Data items:
★ ★ ★ ★
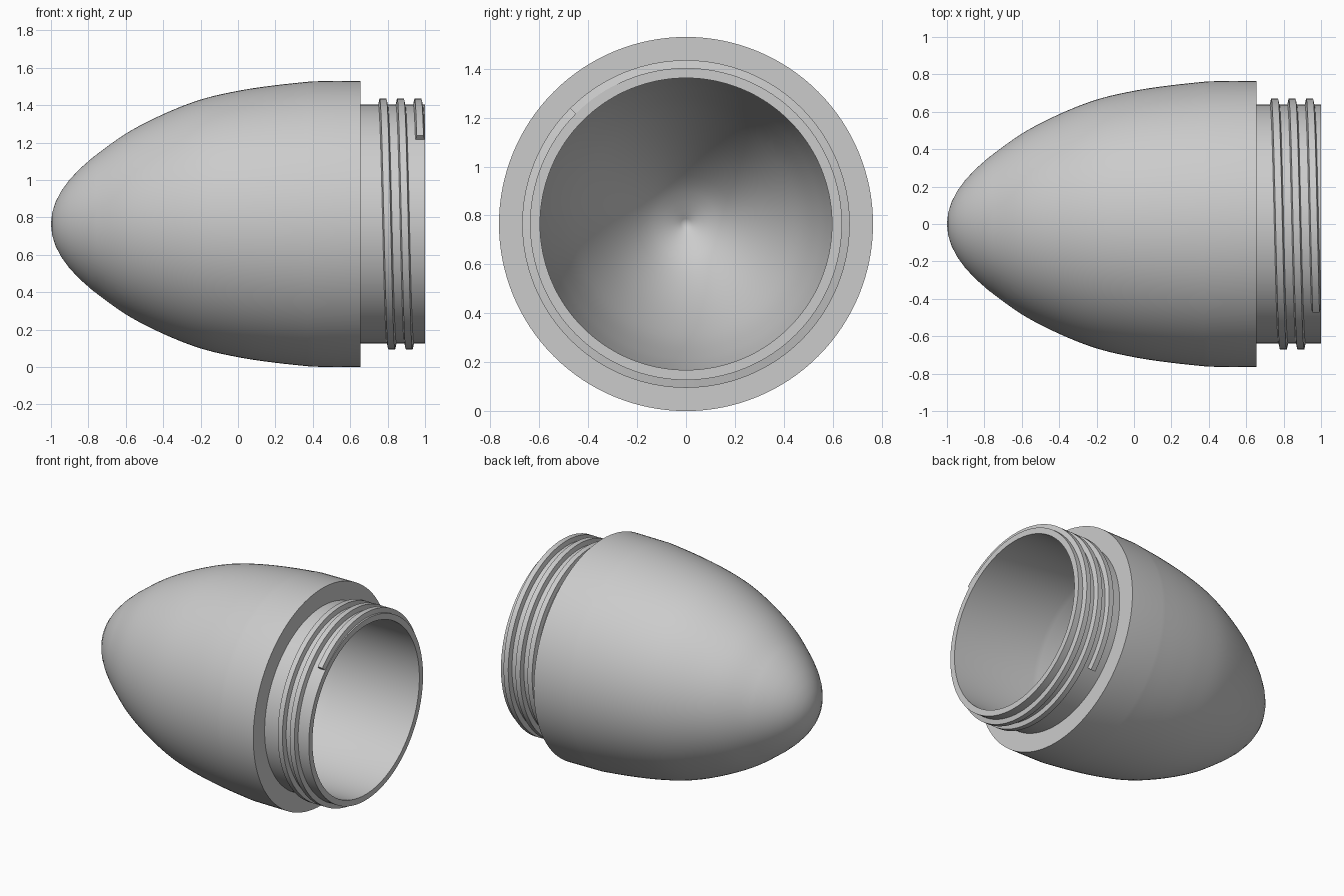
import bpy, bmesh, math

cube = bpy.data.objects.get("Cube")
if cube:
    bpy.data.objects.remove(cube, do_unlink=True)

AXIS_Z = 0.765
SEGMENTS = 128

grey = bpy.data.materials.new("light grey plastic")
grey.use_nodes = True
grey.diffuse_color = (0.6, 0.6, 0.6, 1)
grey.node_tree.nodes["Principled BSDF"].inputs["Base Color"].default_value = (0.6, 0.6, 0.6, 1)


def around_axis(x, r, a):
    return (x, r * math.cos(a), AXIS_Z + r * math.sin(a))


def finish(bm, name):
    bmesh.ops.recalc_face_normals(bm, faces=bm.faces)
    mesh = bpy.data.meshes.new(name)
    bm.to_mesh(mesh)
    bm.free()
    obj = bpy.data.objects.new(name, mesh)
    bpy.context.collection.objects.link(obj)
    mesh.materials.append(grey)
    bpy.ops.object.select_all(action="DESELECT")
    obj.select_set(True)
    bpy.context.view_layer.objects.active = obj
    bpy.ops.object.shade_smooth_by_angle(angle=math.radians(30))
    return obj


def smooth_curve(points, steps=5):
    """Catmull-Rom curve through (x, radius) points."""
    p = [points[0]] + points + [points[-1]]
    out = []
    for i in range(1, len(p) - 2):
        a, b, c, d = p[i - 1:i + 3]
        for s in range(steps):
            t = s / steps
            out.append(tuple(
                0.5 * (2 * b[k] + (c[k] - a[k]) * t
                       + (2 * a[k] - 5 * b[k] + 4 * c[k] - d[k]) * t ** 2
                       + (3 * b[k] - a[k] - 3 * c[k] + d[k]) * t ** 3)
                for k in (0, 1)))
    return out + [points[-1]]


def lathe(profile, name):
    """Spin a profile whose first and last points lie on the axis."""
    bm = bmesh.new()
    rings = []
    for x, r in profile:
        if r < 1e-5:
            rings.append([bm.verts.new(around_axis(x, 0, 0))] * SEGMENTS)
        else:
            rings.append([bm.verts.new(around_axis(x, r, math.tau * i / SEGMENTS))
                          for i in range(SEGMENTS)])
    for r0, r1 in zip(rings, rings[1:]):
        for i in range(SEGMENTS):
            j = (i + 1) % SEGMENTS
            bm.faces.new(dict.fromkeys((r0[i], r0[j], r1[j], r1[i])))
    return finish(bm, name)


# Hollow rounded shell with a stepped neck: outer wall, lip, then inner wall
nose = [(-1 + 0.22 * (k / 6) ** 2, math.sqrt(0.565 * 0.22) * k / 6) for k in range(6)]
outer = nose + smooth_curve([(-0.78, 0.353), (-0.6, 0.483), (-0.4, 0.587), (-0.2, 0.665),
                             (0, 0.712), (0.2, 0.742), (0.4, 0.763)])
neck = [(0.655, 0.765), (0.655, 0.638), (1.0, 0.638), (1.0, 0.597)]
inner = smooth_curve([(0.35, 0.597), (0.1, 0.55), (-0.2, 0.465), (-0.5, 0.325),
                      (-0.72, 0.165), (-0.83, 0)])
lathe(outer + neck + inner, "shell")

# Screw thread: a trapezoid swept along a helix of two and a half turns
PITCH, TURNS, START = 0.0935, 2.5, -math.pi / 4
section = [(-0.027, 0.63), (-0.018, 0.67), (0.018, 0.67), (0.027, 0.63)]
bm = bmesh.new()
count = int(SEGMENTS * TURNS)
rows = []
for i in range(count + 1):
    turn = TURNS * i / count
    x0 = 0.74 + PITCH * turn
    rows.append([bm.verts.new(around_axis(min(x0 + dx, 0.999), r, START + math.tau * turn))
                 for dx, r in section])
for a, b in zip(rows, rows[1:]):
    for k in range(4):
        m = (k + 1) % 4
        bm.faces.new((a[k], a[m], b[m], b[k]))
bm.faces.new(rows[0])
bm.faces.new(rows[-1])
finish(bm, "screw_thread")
★ ★ ★ ★
What is needed is every line from the data above that includes the string "rows", copied out.

rows = []
    rows.append([bm.verts.new(around_axis(min(x0 + dx, 0.999), r, START + math.tau * turn))
for a, b in zip(rows, rows[1:]):
bm.faces.new(rows[0])
bm.faces.new(rows[-1])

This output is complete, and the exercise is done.